[Entries shown — start]

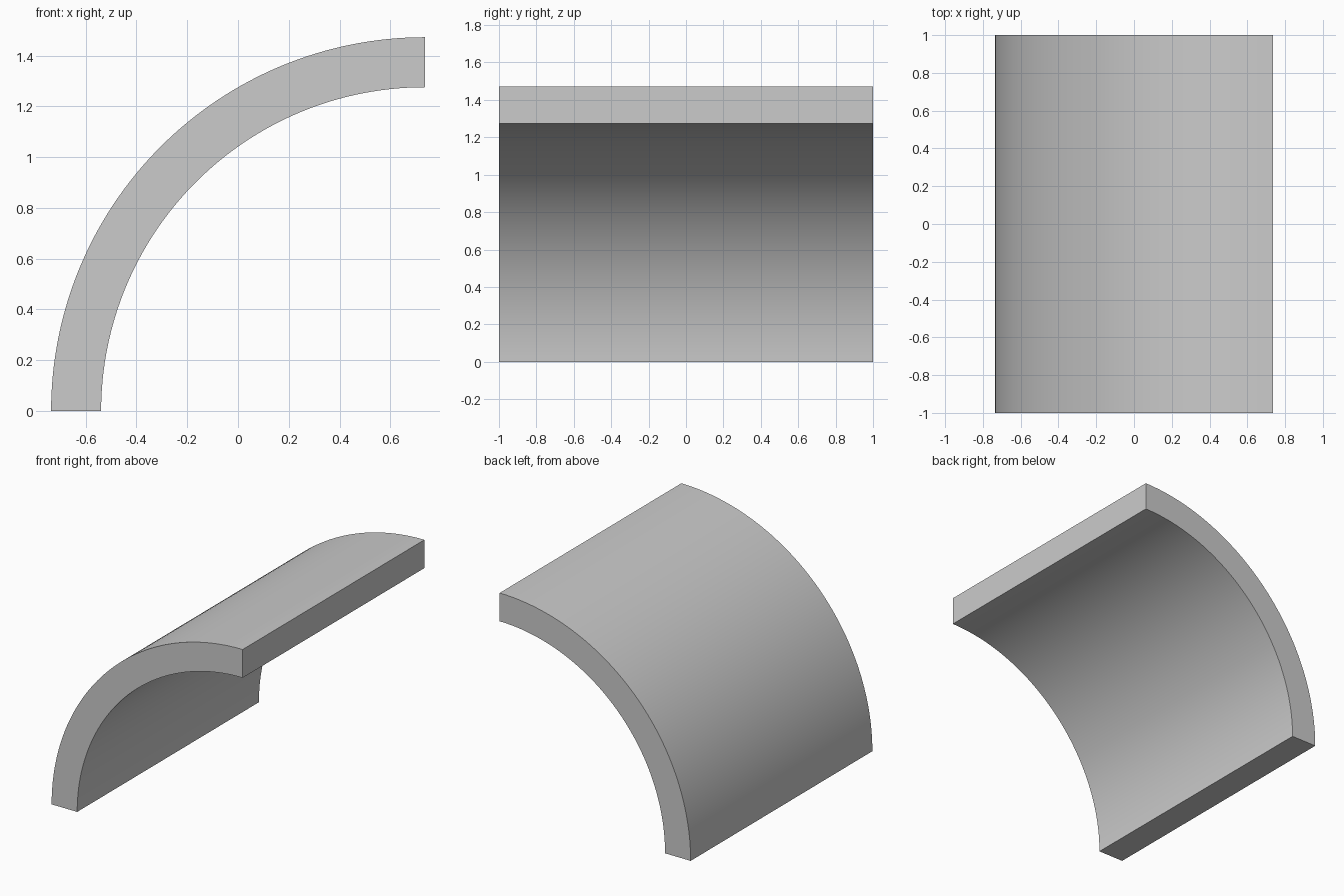
import bpy, bmesh
from math import sin, cos, pi, radians

if "Cube" in bpy.data.objects:
    bpy.data.objects.remove(bpy.data.objects["Cube"])

OUTER, INNER, LENGTH, STEPS = 1.472, 1.275, 2.0, 64
CENTRE_X = OUTER / 2


def arc(radius):
    """Quarter circle from the ground up to the crown, as (x, z) points."""
    angles = [pi / 2 * i / STEPS for i in range(STEPS + 1)]
    return [(CENTRE_X - radius * cos(a), radius * sin(a)) for a in angles]


# Quarter-ring strip on the front plane
bm = bmesh.new()
rows = [[bm.verts.new((x, -LENGTH / 2, z)) for x, z in arc(r)] for r in (OUTER, INNER)]
out, inn = rows
for i in range(STEPS):
    bm.faces.new((out[i], inn[i], inn[i + 1], out[i + 1]))

# Extrude along y to make the curved slab
result = bmesh.ops.extrude_face_region(bm, geom=bm.faces[:], use_keep_orig=True)
back = [v for v in result["geom"] if isinstance(v, bmesh.types.BMVert)]
bmesh.ops.translate(bm, verts=back, vec=(0, LENGTH, 0))
bmesh.ops.recalc_face_normals(bm, faces=bm.faces[:])

mesh = bpy.data.meshes.new("quarter_arch")
bm.to_mesh(mesh)
bm.free()
arch = bpy.data.objects.new("quarter_arch", mesh)
bpy.context.collection.objects.link(arch)

# Smooth curves, crisp borders
bpy.context.view_layer.objects.active = arch
arch.select_set(True)
bpy.ops.object.shade_smooth_by_angle(angle=radians(30))
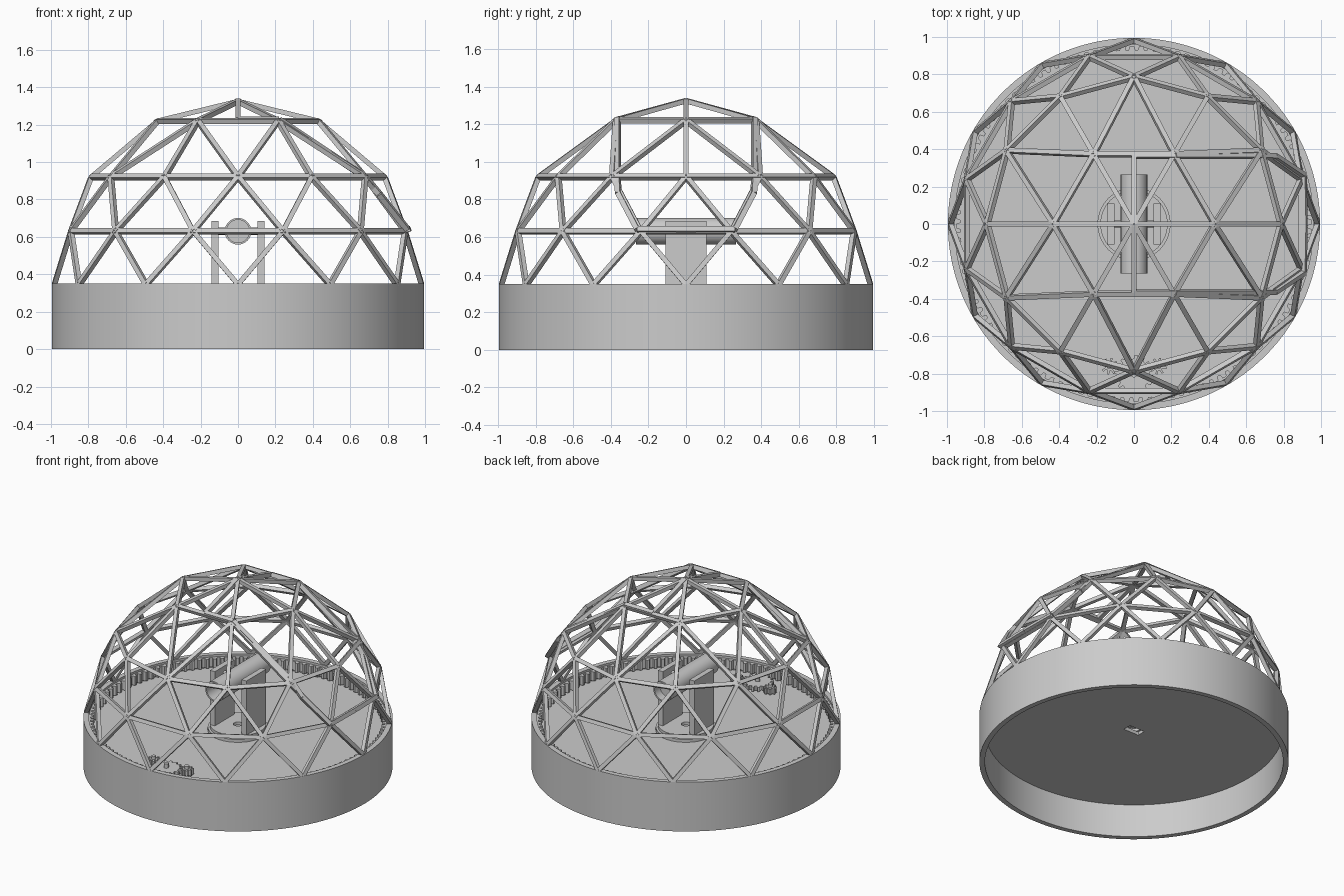
import bpy, bmesh
from math import sin, cos, pi, radians
from mathutils import Vector, Matrix

if "Cube" in bpy.data.objects:
    bpy.data.objects.remove(bpy.data.objects["Cube"])


def finish(name, bm, smooth=False):
    bmesh.ops.recalc_face_normals(bm, faces=bm.faces)
    me = bpy.data.meshes.new(name)
    bm.to_mesh(me)
    bm.free()
    ob = bpy.data.objects.new(name, me)
    bpy.context.collection.objects.link(ob)
    if smooth:
        bpy.context.view_layer.objects.active = ob
        ob.select_set(True)
        bpy.ops.object.shade_smooth_by_angle(angle=radians(30))
        ob.select_set(False)
    return ob


def box(bm, x0, x1, y0, y1, z0, z1):
    m = Matrix.Translation(((x0 + x1) / 2, (y0 + y1) / 2, (z0 + z1) / 2)) @ Matrix.Diagonal((x1 - x0, y1 - y0, z1 - z0, 1))
    bmesh.ops.create_cube(bm, size=1, matrix=m)


def cyl(bm, centre, r, depth, n=48, rot=None):
    m = Matrix.Translation(centre) @ (rot or Matrix())
    bmesh.ops.create_cone(bm, cap_ends=True, segments=n, radius1=r, radius2=r, depth=depth, matrix=m)


def bar(bm, a, b, width, depth):
    # rectangular bar whose depth points away from the dome centre
    a, b = Vector(a), Vector(b)
    t = (b - a).normalized()
    out = (a + b) / 2 - Vector((0, 0, 0.3))
    out = (out - t * out.dot(t)).normalized()
    side = t.cross(out)
    rot = Matrix((side, out, t)).transposed().to_4x4()
    m = Matrix.Translation((a + b) / 2) @ rot @ Matrix.Diagonal((width, depth, (b - a).length, 1))
    bmesh.ops.create_cube(bm, size=1, matrix=m)


def loops_solid(bm, outer, inner, z0, z1):
    # prism ring between two outlines of equal point count
    n = len(outer)
    rings = [[bm.verts.new((x, y, z)) for x, y in o]
             for o, z in ((outer, z0), (outer, z1), (inner, z1), (inner, z0))]
    for k in range(4):
        p, q = rings[k], rings[(k + 1) % 4]
        for i in range(n):
            j = (i + 1) % n
            bm.faces.new((p[i], p[j], q[j], q[i]))


def toothed(r_in, r_out, teeth, cx=0, cy=0):
    pts = []
    for i in range(teeth):
        for f, r in ((0, r_in), (0.4, r_in), (0.55, r_out), (0.9, r_out)):
            a = 2 * pi * (i + f) / teeth
            pts.append((cx + r * cos(a), cy + r * sin(a)))
    return pts


def circle(r, n, cx=0, cy=0):
    return [(cx + r * cos(2 * pi * i / n), cy + r * sin(2 * pi * i / n)) for i in range(n)]


# Base wall
bm = bmesh.new()
loops_solid(bm, circle(0.995, 128), circle(0.96, 128), 0, 0.35)
finish("base_wall", bm, True)

# Floor with a rectangular cable opening
bm = bmesh.new()
n, hole = 128, []
for x, y in circle(1, n):
    s = min(0.06 / max(abs(x), 1e-6), 0.03 / max(abs(y), 1e-6))
    hole.append((x * s, y * s))
loops_solid(bm, circle(0.962, n), hole, 0.235, 0.26)
finish("floor", bm)

# Ring gear inside the wall
bm = bmesh.new()
loops_solid(bm, circle(0.962, 480), toothed(0.95, 0.928, 120), 0.27, 0.335)
finish("ring_gear", bm)

# Drive gears
for name, cx, cy, r, teeth, z1 in (("drive_gear", 0, -0.805, 0.105, 16, 0.30),
                                   ("idler_gear", 0.13, -0.76, 0.045, 8, 0.31),
                                   ("motor_gear", -0.13, -0.76, 0.045, 8, 0.31)):
    bm = bmesh.new()
    loops_solid(bm, toothed(r - 0.02, r, teeth, cx, cy), circle(0.015, teeth * 4, cx, cy), 0.27, z1)
    cyl(bm, (cx, cy, 0.295), 0.016, 0.07, 20)
    finish(name, bm)

# Geodesic frame nodes: (count, radius, height, start angle)
rings = []
for count, r, z, off in ((6, 0.43, 1.22, 0), (12, 0.785, 0.92, 0),
                         (12, 0.925, 0.63, 15), (12, 0.982, 0.345, 0)):
    rings.append([Vector((r * cos(radians(off + 360 * i / count)),
                          r * sin(radians(off + 360 * i / count)), z)) for i in range(count)])
top, mid, low, foot = rings
apex = Vector((0, 0, 1.325))
edges = []
for i in range(6):
    edges += [(apex, top[i]), (top[i], top[(i + 1) % 6])]
    edges += [(top[i], mid[(2 * i + d) % 12]) for d in (-1, 0, 1)]
for i in range(12):
    j = (i + 1) % 12
    edges += [(mid[i], mid[j]), (low[i], low[j]),
              (mid[i], low[i]), (mid[j], low[i]), (low[i], foot[i]), (low[i], foot[j])]
bm = bmesh.new()
for a, b in edges:
    bar(bm, a, b, 0.026, 0.026)
finish("dome_struts", bm)

# Frame around the slit on the right side
bm = bmesh.new()
for s in (1, -1):
    path = [(0, 0, 1.325), (0, s * 0.365, 1.225), (0.22, s * 0.365, 1.225), (0.68, s * 0.365, 0.92),
            (0.755, s * 0.36, 0.83), (0.905, s * 0.26, 0.64), (0.91, 0, 0.64)]
    for a, b in zip(path, path[1:]):
        bar(bm, a, b, 0.028, 0.03)
finish("slit_frame", bm)

# Turntable under the telescope
bm = bmesh.new()
loops_solid(bm, circle(0.195, 64), circle(0.05, 64), 0.258, 0.28)
loops_solid(bm, circle(0.18, 64), circle(0.03, 64), 0.278, 0.30)
finish("turntable", bm, True)

# Fork arms
for name, s in (("fork_arm_left", -1), ("fork_arm_right", 1)):
    bm = bmesh.new()
    x0, x1 = sorted((s * 0.105, s * 0.143))
    box(bm, x0, x1, -0.11, 0.11, 0.29, 0.685)
    finish(name, bm)

# Telescope tube, closed near the back, with its pivot axle
bm = bmesh.new()
loops_solid(bm, circle(0.071, 48), circle(0.061, 48), -0.265, 0.265)
cyl(bm, (0, 0, -0.2), 0.062, 0.01)
bmesh.ops.transform(bm, matrix=Matrix.Translation((0, 0, 0.63)) @ Matrix.Rotation(pi / 2, 4, 'X'), verts=bm.verts)
finish("telescope_tube", bm, True)
bm = bmesh.new()
for s in (-1, 1):
    cyl(bm, (s * 0.09, 0, 0.63), 0.02, 0.05, 24, Matrix.Rotation(pi / 2, 4, 'Y'))
finish("pivot_axle", bm, True)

[Entries shown — finish]

_Task goal_
Give the lines again exactly, beginning with the first line of the records above and ending with the line that contains "bpy.context.collection.objects.link(arch)", and include no pictures.

_Answer below_
import bpy, bmesh
from math import sin, cos, pi, radians

if "Cube" in bpy.data.objects:
    bpy.data.objects.remove(bpy.data.objects["Cube"])

OUTER, INNER, LENGTH, STEPS = 1.472, 1.275, 2.0, 64
CENTRE_X = OUTER / 2


def arc(radius):
    """Quarter circle from the ground up to the crown, as (x, z) points."""
    angles = [pi / 2 * i / STEPS for i in range(STEPS + 1)]
    return [(CENTRE_X - radius * cos(a), radius * sin(a)) for a in angles]


# Quarter-ring strip on the front plane
bm = bmesh.new()
rows = [[bm.verts.new((x, -LENGTH / 2, z)) for x, z in arc(r)] for r in (OUTER, INNER)]
out, inn = rows
for i in range(STEPS):
    bm.faces.new((out[i], inn[i], inn[i + 1], out[i + 1]))

# Extrude along y to make the curved slab
result = bmesh.ops.extrude_face_region(bm, geom=bm.faces[:], use_keep_orig=True)
back = [v for v in result["geom"] if isinstance(v, bmesh.types.BMVert)]
bmesh.ops.translate(bm, verts=back, vec=(0, LENGTH, 0))
bmesh.ops.recalc_face_normals(bm, faces=bm.faces[:])

mesh = bpy.data.meshes.new("quarter_arch")
bm.to_mesh(mesh)
bm.free()
arch = bpy.data.objects.new("quarter_arch", mesh)
bpy.context.collection.objects.link(arch)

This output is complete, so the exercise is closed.